Teen Titans Go! #1 [2003] to Teen Titans Go! #55 [2008]

Fighting for truth, justice and the last piece of pizza, the Teen Titans animated series debuted on Cartoon Network on Saturday, July 19, 2003. A new generation of superheroes came to life as Robin led Cyborg, Beast Boy, Starfire and Raven in this all-new, high-adventure series based on the popular DC Comic Book Series. Teen Titans was produced by Warner Bros. Animation under the guidance of Emmy Award-winner Glen Murakami. The series ran for 65 episodes from 2003-2006.

Capitalizing the show’s success, DC launched Teen Titans Go!, a new ongoing series written by J. Torres with art by Todd Nauck. Teen Titans Go! complemented the Cartoon Network series by keeping the same tone and stories as its source material. Limited to printed form, the comic book was unable to make use of the ‘super-deformed’ animation reactions and sight gags. Instead, the comic often had the chibi versions of the Titans populating the panel borders with commentary or the occasional knock-knock joke.

Unable to drastically change the status quo while the show remained on the air, Teen Titans Go! was able to creatively expand upon the Teen Titans animated universe. Teen Titans Go! #12 detailed an encounter with Mumbo that was only hinted at in the episode, “Aftershock (part one).” Other issues featured the Doom Patrol, Red X and many of the Titans characters introduced during the five seasons (including Speedy, Aqualad, Kid Flash, Kole, Gnarrk, Red Star, Hotspot, Pantha, Herald and more).

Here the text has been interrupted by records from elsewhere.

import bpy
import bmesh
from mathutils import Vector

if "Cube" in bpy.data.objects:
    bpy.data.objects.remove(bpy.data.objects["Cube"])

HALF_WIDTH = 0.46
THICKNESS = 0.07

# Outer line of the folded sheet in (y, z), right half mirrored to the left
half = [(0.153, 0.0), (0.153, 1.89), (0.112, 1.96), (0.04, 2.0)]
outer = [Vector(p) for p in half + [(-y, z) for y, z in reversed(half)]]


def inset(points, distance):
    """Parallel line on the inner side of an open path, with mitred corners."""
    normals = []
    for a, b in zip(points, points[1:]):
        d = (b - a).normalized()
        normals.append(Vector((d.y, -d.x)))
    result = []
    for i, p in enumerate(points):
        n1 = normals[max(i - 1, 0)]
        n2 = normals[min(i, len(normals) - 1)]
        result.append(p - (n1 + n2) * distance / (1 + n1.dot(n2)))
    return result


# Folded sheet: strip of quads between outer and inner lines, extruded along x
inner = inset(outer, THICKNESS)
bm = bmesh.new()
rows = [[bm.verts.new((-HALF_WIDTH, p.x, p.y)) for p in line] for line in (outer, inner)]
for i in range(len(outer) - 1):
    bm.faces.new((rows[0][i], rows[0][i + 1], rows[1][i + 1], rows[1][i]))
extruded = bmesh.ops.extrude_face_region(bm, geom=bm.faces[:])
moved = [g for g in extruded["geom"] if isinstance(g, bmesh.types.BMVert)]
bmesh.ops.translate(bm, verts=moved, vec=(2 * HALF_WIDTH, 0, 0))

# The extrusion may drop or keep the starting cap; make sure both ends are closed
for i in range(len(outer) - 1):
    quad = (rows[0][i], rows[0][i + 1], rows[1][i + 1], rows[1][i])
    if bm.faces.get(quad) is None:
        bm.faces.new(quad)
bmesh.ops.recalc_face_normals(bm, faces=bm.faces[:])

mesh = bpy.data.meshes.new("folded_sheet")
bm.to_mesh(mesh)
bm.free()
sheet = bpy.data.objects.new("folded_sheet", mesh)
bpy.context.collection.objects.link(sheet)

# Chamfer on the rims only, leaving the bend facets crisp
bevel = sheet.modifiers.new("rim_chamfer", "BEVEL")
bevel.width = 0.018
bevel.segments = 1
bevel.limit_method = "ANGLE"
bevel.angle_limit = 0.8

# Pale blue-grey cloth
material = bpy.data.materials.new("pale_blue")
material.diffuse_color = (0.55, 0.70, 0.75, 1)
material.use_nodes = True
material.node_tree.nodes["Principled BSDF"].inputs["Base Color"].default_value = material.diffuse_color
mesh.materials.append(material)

Perhaps the greatest coup of the comic book was the introduction of Wonder Girl in Teen Titans Go! #36. Due to licensing restrictions, Wonder Girl was not available for use in the Teen Titans animated series. Despite that, some clever storyboard artists managed to sneak in a “mysterious pony-tailed heroine”  in “Homecoming (part two)” and “Calling All Titans.” Having already designed Wonder Girl with the hope of using her, producer Glen Murakami shared this design with DC Comics and even provided the cover art for Teen Titans Go! #36. The issue itself featured Wonder Girl teaming up with Robin, Speedy, Aqualad and Kid Flash (the founding members from the original comic book) to rescue several Titans from Blackfire.

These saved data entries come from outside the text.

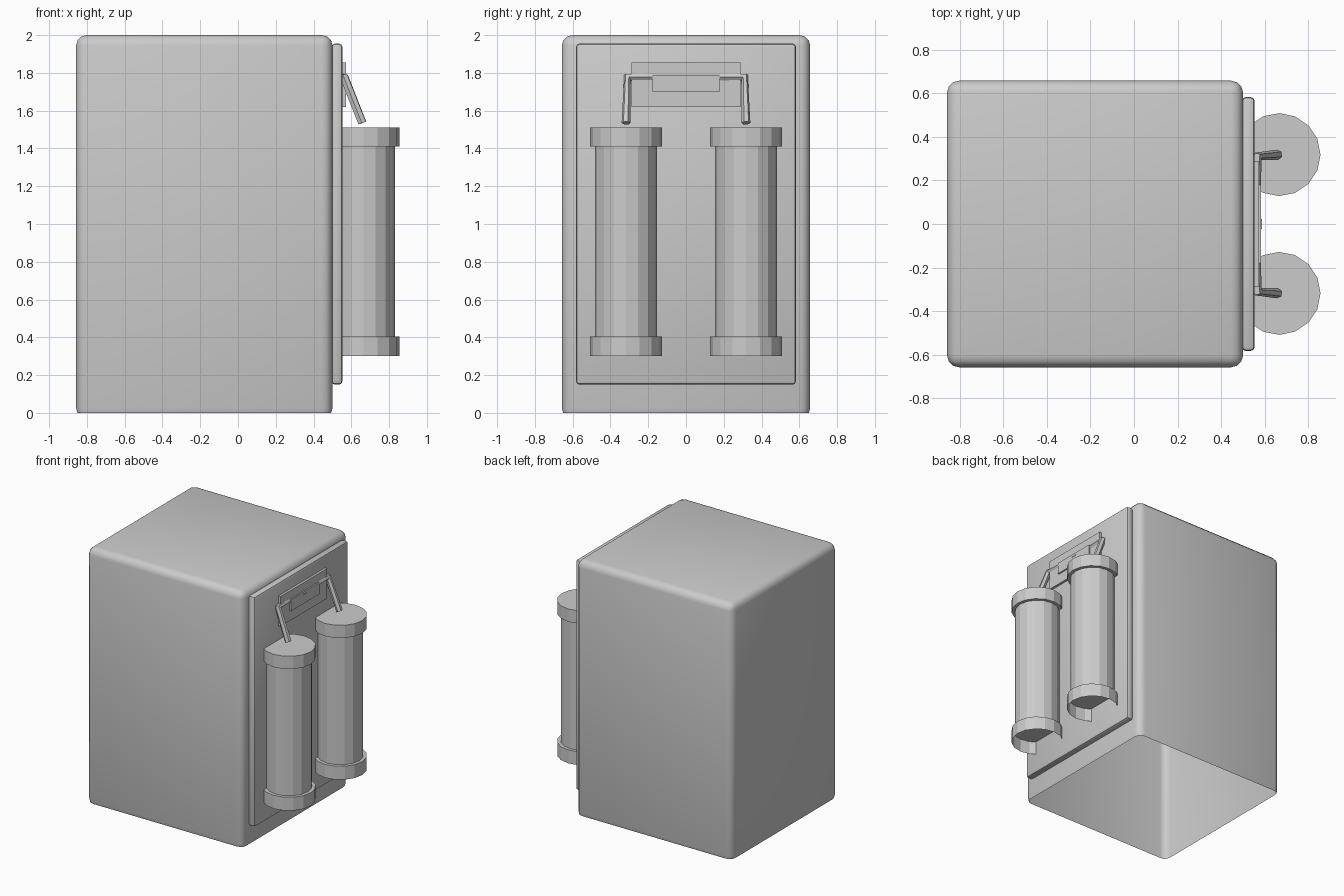
import bpy, bmesh, math

if "Cube" in bpy.data.objects:
    bpy.data.objects.remove(bpy.data.objects["Cube"])


def finish(name, bm, smooth=False):
    bmesh.ops.recalc_face_normals(bm, faces=bm.faces)
    me = bpy.data.meshes.new(name)
    bm.to_mesh(me)
    bm.free()
    ob = bpy.data.objects.new(name, me)
    bpy.context.collection.objects.link(ob)
    if smooth:
        bpy.ops.object.select_all(action='DESELECT')
        ob.select_set(True)
        bpy.context.view_layer.objects.active = ob
        bpy.ops.object.shade_smooth_by_angle(angle=math.radians(40))
    return ob


def cut(bm, co, no):
    # remove everything on the side the normal points to
    geom = bm.verts[:] + bm.edges[:] + bm.faces[:]
    bmesh.ops.bisect_plane(bm, geom=geom, plane_co=co, plane_no=no, clear_outer=True)


def box(name, lo, hi, bevel=0, segs=2, clip=None):
    bm = bmesh.new()
    bmesh.ops.create_cube(bm, size=1)
    for v in bm.verts:
        v.co = [(lo[i] + hi[i]) / 2 + v.co[i] * (hi[i] - lo[i]) for i in range(3)]
    if bevel:
        bmesh.ops.bevel(bm, geom=bm.edges[:], offset=bevel, segments=segs,
                        profile=0.5, affect='EDGES')
    if clip:
        cut(bm, *clip)
    return finish(name, bm, bool(bevel))


def canister(name, cx, cy, sides=16):
    # capped top, recessed underside, trimmed where it meets the panel
    profile = [(0.19, 1.51), (0.19, 1.41), (0.165, 1.41),
               (0.165, 0.405), (0.19, 0.405), (0.19, 0.30)]
    bm = bmesh.new()
    rings = []
    for r, z in profile:
        rings.append([bm.verts.new((cx + r * math.cos(2 * math.pi * i / sides),
                                    cy + r * math.sin(2 * math.pi * i / sides), z))
                      for i in range(sides)])
    for a, b in zip(rings, rings[1:]):
        for i in range(sides):
            j = (i + 1) % sides
            bm.faces.new((a[i], b[i], b[j], a[j]))
    bm.faces.new(rings[0])
    bm.faces.new(rings[3])
    cut(bm, (0.55, 0, 0), (-1, 0, 0))
    return finish(name, bm)


def hose(name, pts, radius):
    cu = bpy.data.curves.new(name, 'CURVE')
    cu.dimensions = '3D'
    cu.bevel_depth = radius
    cu.bevel_resolution = 1
    cu.use_fill_caps = True
    sp = cu.splines.new('POLY')
    sp.points.add(len(pts) - 1)
    for p, co in zip(sp.points, pts):
        p.co = (*co, 1)
    ob = bpy.data.objects.new(name, cu)
    bpy.context.collection.objects.link(ob)
    bpy.ops.object.select_all(action='DESELECT')
    ob.select_set(True)
    bpy.context.view_layer.objects.active = ob
    bpy.ops.object.convert(target='MESH')
    bpy.ops.object.shade_smooth_by_angle(angle=math.radians(40))


# main casing, open underneath
box("casing", (-0.857, -0.657, -0.03), (0.50, 0.657, 2.0), 0.055, 3,
    ((0, 0, 0), (0, 0, -1)))
# raised panel on the right side
box("side_panel", (0.495, -0.582, 0.15), (0.553, 0.582, 1.955), 0.018, 2,
    ((0.5, 0, 0), (-1, 0, 0)))
# mounting plate, valve block and small slot
box("mounting_plate", (0.55, -0.288, 1.62), (0.572, 0.288, 1.855))
box("valve_block", (0.57, -0.178, 1.70), (0.583, 0.178, 1.79))
box("valve_slot", (0.58, -0.022, 1.767), (0.586, 0.022, 1.773))

# canisters and hoses, mirrored across y
for side, s in (("left", -1), ("right", 1)):
    canister("canister_" + side, 0.665, s * 0.318)
    hose("hose_" + side, [(0.557, s * 0.175, 1.777), (0.563, s * 0.31, 1.777),
                          (0.658, s * 0.317, 1.535)], 0.024)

Fans of both the original comic book series and the animated series were given some unique treats in the latter issues. Wonder Girl returned with a host of other Titans in Teen Titans Go! #41. Psimon and Dr. Light form their own Fearsome Five team in Teen Titans Go!#43. The origins of Beast Boy and Cyborg were revealed in Teen Titans Go! #45 (origins were not directly addressed on the animated series).

The popular comic book series outlasted its televised inspiration by several years, which was a testament to both the creative team and its expressive cast of characters. The series was eventually canceled with Teen Titans Go! #55 in 2008.

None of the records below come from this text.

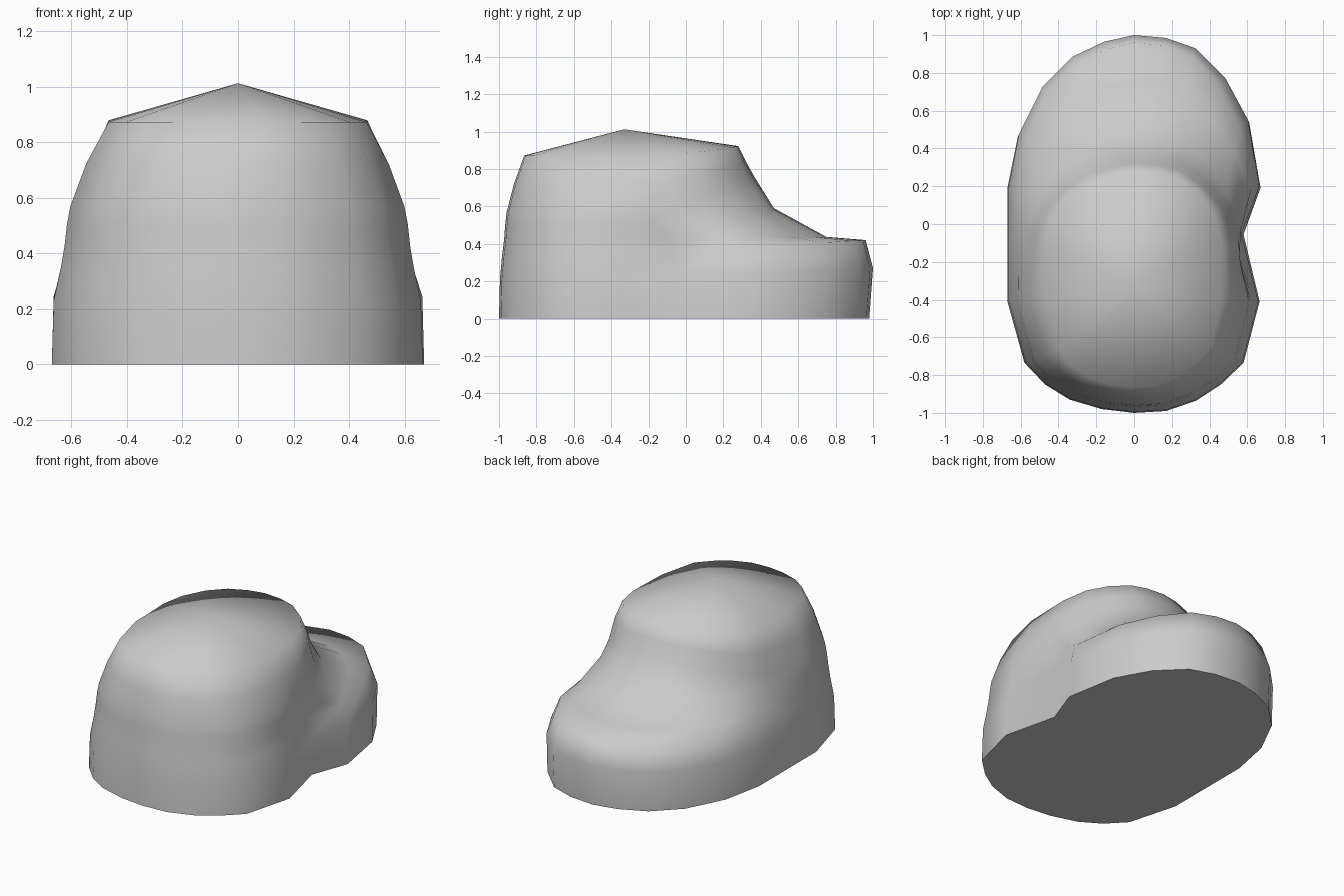
import bpy, bmesh

if "Cube" in bpy.data.objects:
    bpy.data.objects.remove(bpy.data.objects["Cube"])

# Footprint, counter-clockwise from the back; the waist notch is on +x
outline = [(0, 1), (-.16, .965), (-.33, .885), (-.49, .725), (-.615, .475), (-.67, .2),
           (-.67, -.1), (-.67, -.41), (-.58, -.735), (-.47, -.85), (-.34, -.93),
           (-.17, -.98), (0, -1), (.17, -.99), (.33, -.935), (.46, -.85), (.58, -.735),
           (.665, -.41), (.67, -.05), (.67, .2), (.61, .55), (.49, .77), (.33, .93), (.17, .985)]
NOTCH = 18
MID = -.41  # rings are squeezed separately in front of and behind this line

# Rings: width scale, front y, back y, front z, back z, z bend, notch depth, back taper
rings = [(1.0, -1.0, .98, 0, 0, 1, .09, 0),
         (.99, -.995, 1.0, .21, .27, 1, .095, 0),
         (.95, -.983, .96, .34, .42, 1.5, .10, .06),
         (.932, -.973, .75, .42, .437, 1, .07, .10),
         (.918, -.967, .47, .50, .59, 2, .03, .18),
         (.90, -.96, .37, .565, .75, 3, .01, .19),
         (.815, -.92, .32, .72, .84, 3, 0, .1),
         (.695, -.865, .28, .872, .922, 4, 0, 0)]

bm = bmesh.new()
loops = []
for w, yf, yb, zf, zb, p, notch, taper in rings:
    loop = []
    for i, (x, y) in enumerate(outline):
        far, end = (yb, 1) if y > MID else (yf, -1)
        f = (y - MID) / (end - MID)
        yy = MID + (far - MID) * f
        xx = x * w * (1 - taper * f if y > MID else 1)
        xx -= notch if i == NOTCH else 0
        loop.append(bm.verts.new((xx, yy, zf + (zb - zf) * ((y + 1) / 2) ** p)))
    loops.append(loop)

# Walls, pointed crown and flat underside
n = len(outline)
for a, b in zip(loops, loops[1:]):
    for i in range(n):
        j = (i + 1) % n
        bm.faces.new((a[i], a[j], b[j], b[i]))
apex = bm.verts.new((0, -.33, 1.012))
for i in range(n):
    bm.faces.new((loops[-1][i], loops[-1][(i + 1) % n], apex))
bm.faces.new(loops[0])
bmesh.ops.recalc_face_normals(bm, faces=bm.faces)

mesh = bpy.data.meshes.new("stepped_mound")
bm.to_mesh(mesh)
bm.free()
mound = bpy.data.objects.new("stepped_mound", mesh)
bpy.context.collection.objects.link(mound)
bpy.context.view_layer.objects.active = mound
mound.select_set(True)
bpy.ops.object.shade_smooth_by_angle(angle=1.45)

Series Index:
Teen Titans Go! #1-55

Key Issues and Storylines:
Teen Titans Go! #8: Mad Mod comes to Jump City and calls out the fashion police! Written by Adam Beechen
Teen Titans Go! #12: The Titans (with Terra) face Mumbo! This issue takes place between episodes “Titan Rising” and “Betrayal”
Teen Titans Go! #23: The Return of Red X.
Teen Titans Go! #28: The Doom Patrol returns.
Teen Titans Go! #32: Pantha, Kole, Gnarrk and Herald finds themselves caught in “The Arena”
Teen Titans Go! #34: A race between Kid Flash and Mas Y Menos.
Teen Titans Go! #36: Wonder Girl helps Robin, Speedy, Aqualad and Kid Flash when a bunch of Titans are caught by Blackfire.
Teen Titans Go! #41: Wonder Girl returns with a host of other Titans .
Teen Titans Go! #43: Psimon and Dr. Light team up and assemble a deadly team of super-villains: The Fearsome Five!
Teen Titans Go! #45: Secret Origins of Cyborg and Beast Boy.
Teen Titans Go! #46: Meet Starfire’s brother: Wildfire!

Notable Creative Runs:
J. Torres, Writer: Teen Titans Go! #1-55
Todd Nauck, Artist: Teen Titans Go! #1-55


End of transmission. About this author:  Bill Walko is an author and artist and the man behind He's been reading and drawing comics since he was 5 years old and hasn't stopped since. Read more from this author